Task directions
Take every line from the records below that includes the word "side".

Extracted information
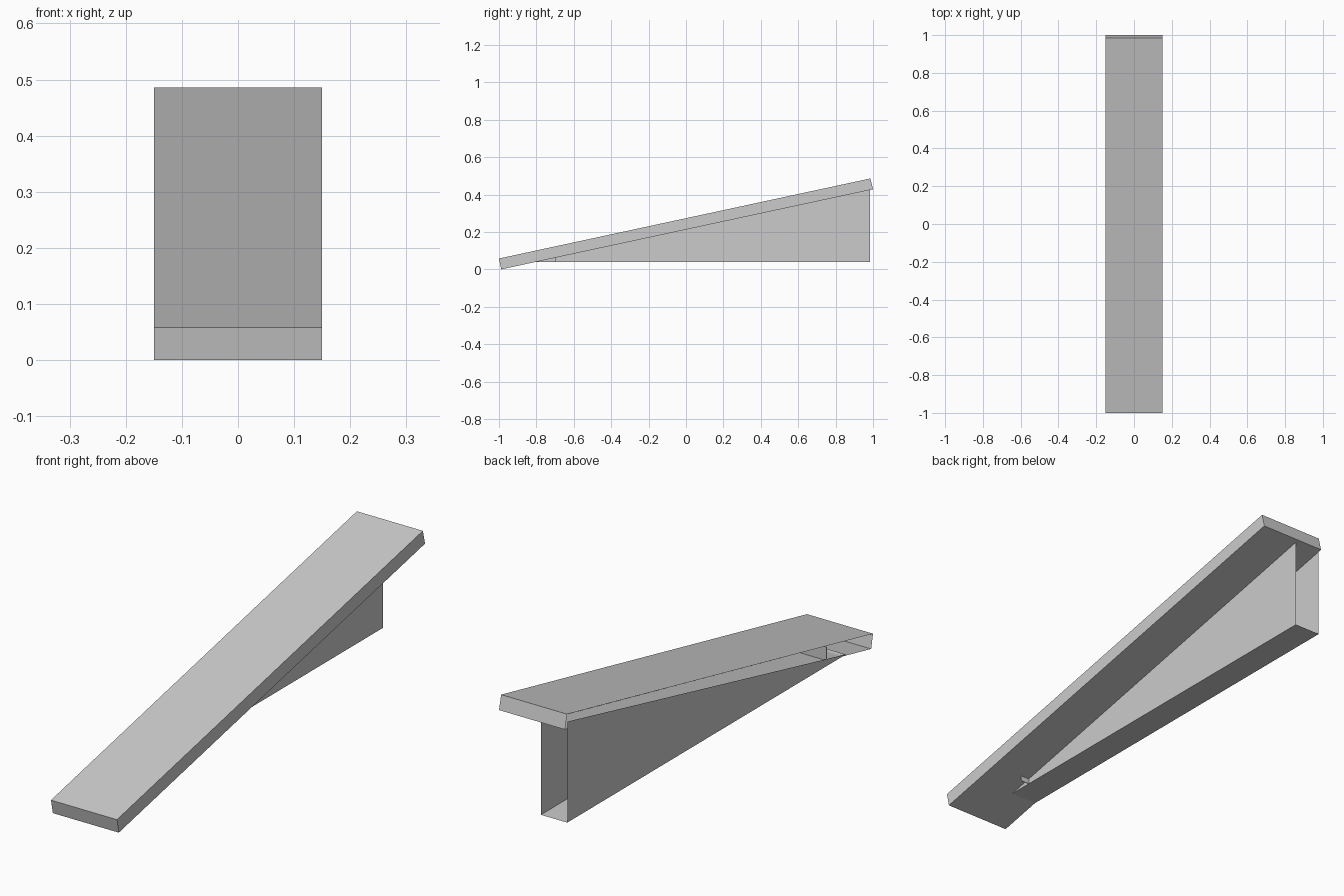
import bpy
import bmesh

cube = bpy.data.objects.get("Cube")
if cube:
    bpy.data.objects.remove(cube, do_unlink=True)

grey = bpy.data.materials.new("plain grey")
grey.use_nodes = True
colour = (0.6, 0.6, 0.6, 1)
grey.diffuse_color = colour
grey.node_tree.nodes["Principled BSDF"].inputs["Base Color"].default_value = colour


def prism(name, profile, x0, x1, open_edges=(), caps=(True, True)):
    """Sweep a (y, z) profile across x, leaving chosen edges or ends open."""
    bm = bmesh.new()
    a = [bm.verts.new((x0, y, z)) for y, z in profile]
    b = [bm.verts.new((x1, y, z)) for y, z in profile]
    n = len(profile)
    for i in range(n):
        if i not in open_edges:
            j = (i + 1) % n
            bm.faces.new((a[i], a[j], b[j], b[i]))
    if caps[0]:
        bm.faces.new(a[::-1])
    if caps[1]:
        bm.faces.new(b)
    mesh = bpy.data.meshes.new(name)
    bm.to_mesh(mesh)
    bm.free()
    mesh.materials.append(grey)
    obj = bpy.data.objects.new(name, mesh)
    bpy.context.collection.objects.link(obj)
    return obj


# Sloping slab, a hollow shell open along its right side
prism("ramp_slab", [(-0.988, 0), (1, 0.428), (0.986, 0.486), (-1, 0.058)],
      -0.15, 0.15, caps=(False, True))

# Hollow wedge beneath: a floor and two side walls, open at the back and top
prism("support_wedge", [(-0.824, 0.04), (0.985, 0.04), (0.985, 0.455)],
      -0.15, -0.03, open_edges=(1, 2))

# Thin cross plate near the low end
prism("cross_plate", [(-0.701, 0.04), (-0.699, 0.04), (-0.699, 0.118), (-0.701, 0.118)],
      -0.149, 0.01)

Solution for this exercise
# Sloping slab, a hollow shell open along its right side
# Hollow wedge beneath: a floor and two side walls, open at the back and top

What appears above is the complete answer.